Why is the human race trying to explore Mars and measure subsurface lunar temperatures when there are scientific challenges still unmet here on Earth, like the need for onions that don’t make us cry or shrimp that don’t need to be deveined?
The researchers at Bayer have their priorities straight: NPR reports today they’ve developed a tearless onion after three decades of experimentation and cross-breeding. Scientists named their creation the Sunion, and it’s a result of breeding together onions that had fewer pungent, eye-stinging aromas. Bayer’s researchers used gas chromatography to observe volatile compounds inside the onions that could activate our tears.

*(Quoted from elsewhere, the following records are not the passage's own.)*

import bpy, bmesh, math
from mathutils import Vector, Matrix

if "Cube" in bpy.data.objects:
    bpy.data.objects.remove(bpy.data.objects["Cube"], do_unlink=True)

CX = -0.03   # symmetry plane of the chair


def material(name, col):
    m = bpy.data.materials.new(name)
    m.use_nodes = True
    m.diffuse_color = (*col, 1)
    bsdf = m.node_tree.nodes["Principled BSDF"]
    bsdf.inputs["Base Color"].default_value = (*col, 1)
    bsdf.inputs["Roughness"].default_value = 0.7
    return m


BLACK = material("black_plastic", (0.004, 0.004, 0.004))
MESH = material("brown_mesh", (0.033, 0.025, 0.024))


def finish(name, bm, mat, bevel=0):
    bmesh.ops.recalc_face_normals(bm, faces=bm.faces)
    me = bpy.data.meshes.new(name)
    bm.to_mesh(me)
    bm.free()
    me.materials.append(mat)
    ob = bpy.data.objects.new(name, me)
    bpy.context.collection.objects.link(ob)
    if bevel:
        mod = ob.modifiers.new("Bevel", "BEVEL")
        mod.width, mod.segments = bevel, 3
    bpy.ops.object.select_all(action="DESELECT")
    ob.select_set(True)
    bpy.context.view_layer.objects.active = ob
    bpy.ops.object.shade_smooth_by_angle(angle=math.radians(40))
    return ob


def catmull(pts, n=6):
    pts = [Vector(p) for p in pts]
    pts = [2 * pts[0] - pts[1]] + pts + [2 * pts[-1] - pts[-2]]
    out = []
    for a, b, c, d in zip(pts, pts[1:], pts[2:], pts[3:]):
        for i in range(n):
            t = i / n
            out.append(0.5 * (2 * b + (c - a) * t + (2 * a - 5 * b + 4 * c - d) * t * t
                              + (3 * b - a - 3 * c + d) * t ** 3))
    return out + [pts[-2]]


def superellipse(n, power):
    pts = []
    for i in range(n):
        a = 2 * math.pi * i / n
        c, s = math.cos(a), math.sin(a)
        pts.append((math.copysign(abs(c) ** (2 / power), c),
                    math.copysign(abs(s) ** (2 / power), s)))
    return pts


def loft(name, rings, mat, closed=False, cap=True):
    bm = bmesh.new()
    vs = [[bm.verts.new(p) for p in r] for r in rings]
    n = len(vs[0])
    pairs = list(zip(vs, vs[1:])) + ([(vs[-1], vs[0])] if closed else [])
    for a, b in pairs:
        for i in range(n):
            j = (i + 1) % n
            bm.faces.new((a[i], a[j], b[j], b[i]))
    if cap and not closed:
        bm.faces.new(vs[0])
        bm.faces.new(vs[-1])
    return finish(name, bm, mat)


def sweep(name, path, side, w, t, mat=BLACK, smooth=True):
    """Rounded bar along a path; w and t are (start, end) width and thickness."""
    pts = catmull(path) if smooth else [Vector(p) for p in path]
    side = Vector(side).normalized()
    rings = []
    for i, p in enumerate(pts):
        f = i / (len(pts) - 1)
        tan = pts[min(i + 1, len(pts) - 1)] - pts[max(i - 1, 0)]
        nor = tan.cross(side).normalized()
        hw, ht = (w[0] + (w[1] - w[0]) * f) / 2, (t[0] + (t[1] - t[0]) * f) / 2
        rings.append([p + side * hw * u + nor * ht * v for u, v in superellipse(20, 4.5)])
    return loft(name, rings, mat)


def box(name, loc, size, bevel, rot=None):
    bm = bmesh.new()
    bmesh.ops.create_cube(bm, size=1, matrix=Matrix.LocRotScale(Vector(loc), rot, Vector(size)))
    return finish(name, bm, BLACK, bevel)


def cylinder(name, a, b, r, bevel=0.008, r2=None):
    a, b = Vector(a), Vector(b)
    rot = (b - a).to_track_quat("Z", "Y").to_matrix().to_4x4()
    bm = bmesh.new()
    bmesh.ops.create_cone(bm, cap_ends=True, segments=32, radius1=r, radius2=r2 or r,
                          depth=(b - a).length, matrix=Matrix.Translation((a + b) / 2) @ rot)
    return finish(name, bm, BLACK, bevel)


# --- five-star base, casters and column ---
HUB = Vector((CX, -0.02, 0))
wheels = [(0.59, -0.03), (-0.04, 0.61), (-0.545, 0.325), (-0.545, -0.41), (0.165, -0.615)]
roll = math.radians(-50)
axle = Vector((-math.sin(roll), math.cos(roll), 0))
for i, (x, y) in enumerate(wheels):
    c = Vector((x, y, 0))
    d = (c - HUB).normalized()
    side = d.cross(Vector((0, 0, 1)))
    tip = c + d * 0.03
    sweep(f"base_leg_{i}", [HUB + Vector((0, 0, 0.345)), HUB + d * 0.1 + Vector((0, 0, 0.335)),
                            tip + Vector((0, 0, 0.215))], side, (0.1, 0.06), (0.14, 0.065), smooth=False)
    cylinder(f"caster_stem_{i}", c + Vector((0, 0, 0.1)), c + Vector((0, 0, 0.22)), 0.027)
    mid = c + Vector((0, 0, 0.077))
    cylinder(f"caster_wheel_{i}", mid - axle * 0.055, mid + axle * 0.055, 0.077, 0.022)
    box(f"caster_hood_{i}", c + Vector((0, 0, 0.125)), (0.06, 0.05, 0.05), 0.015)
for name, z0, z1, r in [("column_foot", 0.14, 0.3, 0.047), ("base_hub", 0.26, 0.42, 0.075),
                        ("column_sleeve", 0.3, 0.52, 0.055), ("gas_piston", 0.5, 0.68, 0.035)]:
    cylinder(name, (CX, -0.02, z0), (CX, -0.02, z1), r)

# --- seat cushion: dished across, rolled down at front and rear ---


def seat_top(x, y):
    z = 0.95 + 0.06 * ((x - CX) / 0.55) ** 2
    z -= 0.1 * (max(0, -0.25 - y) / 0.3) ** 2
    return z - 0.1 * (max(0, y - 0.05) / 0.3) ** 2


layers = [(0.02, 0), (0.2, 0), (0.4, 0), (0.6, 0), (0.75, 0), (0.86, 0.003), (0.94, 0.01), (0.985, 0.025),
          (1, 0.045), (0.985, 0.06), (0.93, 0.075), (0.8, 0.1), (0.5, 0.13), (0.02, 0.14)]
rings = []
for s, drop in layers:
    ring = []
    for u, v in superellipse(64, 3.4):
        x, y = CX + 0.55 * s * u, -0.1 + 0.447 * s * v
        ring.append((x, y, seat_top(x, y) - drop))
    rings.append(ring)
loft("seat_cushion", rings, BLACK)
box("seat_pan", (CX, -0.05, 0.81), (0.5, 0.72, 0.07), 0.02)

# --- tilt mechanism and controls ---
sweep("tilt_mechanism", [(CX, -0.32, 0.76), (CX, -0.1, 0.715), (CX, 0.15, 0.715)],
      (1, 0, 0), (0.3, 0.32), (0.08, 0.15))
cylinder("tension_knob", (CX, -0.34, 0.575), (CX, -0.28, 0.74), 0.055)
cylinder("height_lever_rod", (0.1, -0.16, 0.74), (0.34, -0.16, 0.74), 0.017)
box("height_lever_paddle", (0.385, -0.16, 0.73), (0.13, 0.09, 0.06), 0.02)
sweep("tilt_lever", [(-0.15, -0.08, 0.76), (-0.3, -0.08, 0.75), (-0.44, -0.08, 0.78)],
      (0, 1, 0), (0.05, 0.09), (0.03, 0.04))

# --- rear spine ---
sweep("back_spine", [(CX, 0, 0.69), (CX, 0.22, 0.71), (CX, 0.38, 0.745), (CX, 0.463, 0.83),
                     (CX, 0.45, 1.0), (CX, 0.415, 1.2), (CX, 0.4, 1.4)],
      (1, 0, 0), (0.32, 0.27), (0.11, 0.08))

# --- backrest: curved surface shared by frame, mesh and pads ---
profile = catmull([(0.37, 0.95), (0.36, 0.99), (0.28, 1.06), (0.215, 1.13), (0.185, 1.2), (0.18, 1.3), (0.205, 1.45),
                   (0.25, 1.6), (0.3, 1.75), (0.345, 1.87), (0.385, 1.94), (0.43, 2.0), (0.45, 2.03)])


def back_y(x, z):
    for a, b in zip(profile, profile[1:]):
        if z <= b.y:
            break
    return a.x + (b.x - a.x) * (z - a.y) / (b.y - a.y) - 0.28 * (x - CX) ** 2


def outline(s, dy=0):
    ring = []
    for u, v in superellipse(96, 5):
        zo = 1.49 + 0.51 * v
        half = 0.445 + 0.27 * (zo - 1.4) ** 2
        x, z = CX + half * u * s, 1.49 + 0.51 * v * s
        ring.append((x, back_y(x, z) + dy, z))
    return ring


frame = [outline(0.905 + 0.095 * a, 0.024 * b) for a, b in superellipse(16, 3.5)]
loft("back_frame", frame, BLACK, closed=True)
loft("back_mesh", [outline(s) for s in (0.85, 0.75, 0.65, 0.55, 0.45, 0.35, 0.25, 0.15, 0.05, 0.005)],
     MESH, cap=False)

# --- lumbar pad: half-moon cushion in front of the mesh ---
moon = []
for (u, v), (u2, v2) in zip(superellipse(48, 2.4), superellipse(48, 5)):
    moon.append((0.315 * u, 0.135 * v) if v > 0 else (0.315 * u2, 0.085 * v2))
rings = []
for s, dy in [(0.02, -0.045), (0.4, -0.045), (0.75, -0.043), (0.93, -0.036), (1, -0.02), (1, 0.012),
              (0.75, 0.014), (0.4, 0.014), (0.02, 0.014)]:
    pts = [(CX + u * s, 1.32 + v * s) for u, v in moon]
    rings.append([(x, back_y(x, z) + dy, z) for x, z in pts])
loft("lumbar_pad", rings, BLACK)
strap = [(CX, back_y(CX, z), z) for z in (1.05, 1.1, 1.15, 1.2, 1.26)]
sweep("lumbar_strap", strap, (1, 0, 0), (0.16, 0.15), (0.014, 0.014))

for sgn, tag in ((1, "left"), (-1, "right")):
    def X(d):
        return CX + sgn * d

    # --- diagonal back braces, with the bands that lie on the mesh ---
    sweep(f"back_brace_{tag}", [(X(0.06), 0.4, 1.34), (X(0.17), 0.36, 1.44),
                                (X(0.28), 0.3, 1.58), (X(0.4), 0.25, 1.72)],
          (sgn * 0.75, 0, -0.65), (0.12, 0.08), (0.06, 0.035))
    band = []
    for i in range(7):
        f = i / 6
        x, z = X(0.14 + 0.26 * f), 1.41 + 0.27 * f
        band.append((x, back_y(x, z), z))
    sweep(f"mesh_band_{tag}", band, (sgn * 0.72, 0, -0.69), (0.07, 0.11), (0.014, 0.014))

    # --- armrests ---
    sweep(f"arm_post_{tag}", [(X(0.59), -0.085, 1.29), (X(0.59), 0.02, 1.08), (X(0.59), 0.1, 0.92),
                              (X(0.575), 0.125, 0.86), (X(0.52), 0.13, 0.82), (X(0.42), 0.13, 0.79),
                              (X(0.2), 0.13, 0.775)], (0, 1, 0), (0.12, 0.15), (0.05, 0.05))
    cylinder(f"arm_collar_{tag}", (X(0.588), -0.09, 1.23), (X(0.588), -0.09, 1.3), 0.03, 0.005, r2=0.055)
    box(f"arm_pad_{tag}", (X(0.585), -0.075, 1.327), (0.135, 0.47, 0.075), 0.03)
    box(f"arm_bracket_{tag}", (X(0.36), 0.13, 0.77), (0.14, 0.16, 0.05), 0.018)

Sunions seem to do the trick. Prior to their public launch, Bayer brought together groups of people prone to crying while chopping onions—I am very much in this camp—to try out the tearless onions against conventional onions. They preferred the Sunions five to one. Last month, the first Sunions rolled into stores; with 2.4 million of the new breed available in stores through March or April; by 2023, that number could be as high as 200 million, hopefully putting the miracle of no-cry onions within my reach.

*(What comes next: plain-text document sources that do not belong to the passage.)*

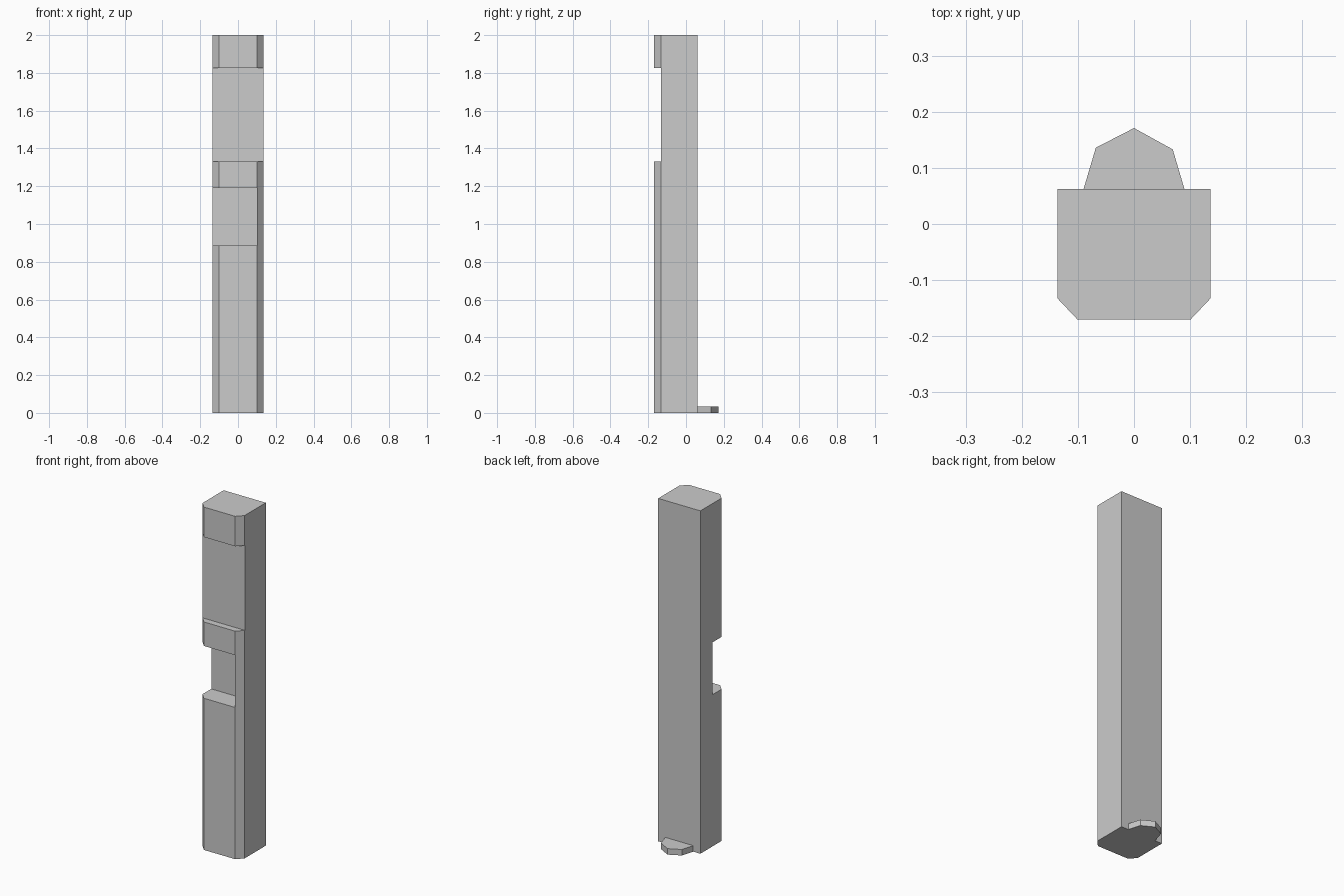
import bpy
import bmesh

if "Cube" in bpy.data.objects:
    bpy.data.objects.remove(bpy.data.objects["Cube"])


def prism(name, profile, z0, z1):
    """Extrude an xy outline from z0 up to z1."""
    bm = bmesh.new()
    face = bm.faces.new([bm.verts.new((x, y, z0)) for x, y in profile])
    top = bmesh.ops.extrude_face_region(bm, geom=[face])["geom"]
    verts = [g for g in top if isinstance(g, bmesh.types.BMVert)]
    bmesh.ops.translate(bm, verts=verts, vec=(0, 0, z1 - z0))
    bmesh.ops.recalc_face_normals(bm, faces=bm.faces)
    mesh = bpy.data.meshes.new(name)
    bm.to_mesh(mesh)
    bm.free()
    obj = bpy.data.objects.new(name, mesh)
    bpy.context.collection.objects.link(obj)
    return obj


def cut(target, name, x0, x1, y0, y1, z0, z1):
    """Remove a box from the target."""
    cutter = prism(name, [(x0, y0), (x1, y0), (x1, y1), (x0, y1)], z0, z1)
    cutter.hide_render = True
    mod = target.modifiers.new(name, "BOOLEAN")
    mod.operation = "DIFFERENCE"
    mod.solver = "EXACT"
    mod.object = cutter
    bpy.context.view_layer.objects.active = target
    bpy.ops.object.modifier_apply(modifier=mod.name)
    bpy.data.objects.remove(cutter, do_unlink=True)


# Post with two chamfered front corners
half = [(0.101, -0.17), (0.136, -0.133), (0.136, 0.062)]
outline = half + [(-x, y) for x, y in reversed(half)]
post = prism("post", outline, 0, 2)

# Shallow recess across the upper front
cut(post, "upper_recess", -0.3, 0.3, -0.3, -0.132, 1.33, 1.825)

# Deeper notch, open on the left and closed by the right chamfer
cut(post, "side_notch", -0.3, 0.1, -0.3, -0.052, 0.885, 1.19)

# Thin pointed foot tab at the back
prism("foot_tab", [(0.09, 0.062), (0.069, 0.133), (0, 0.171),
                   (-0.068, 0.136), (-0.09, 0.062)], 0, 0.035)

Hats off to you, Science!™, for creating a product that will improve the day-to-day lives of millions of people, much like penicillin or the microwave. Now that you’ve solved that food quandary though, I’m wondering if you also couldn’t bioengineer the following: veinless shrimp, rindless pomegranates, pre-peeled potatoes, Greek yogurt that isn’t the consistency of cement, and odorless canned tuna. I’d be grateful!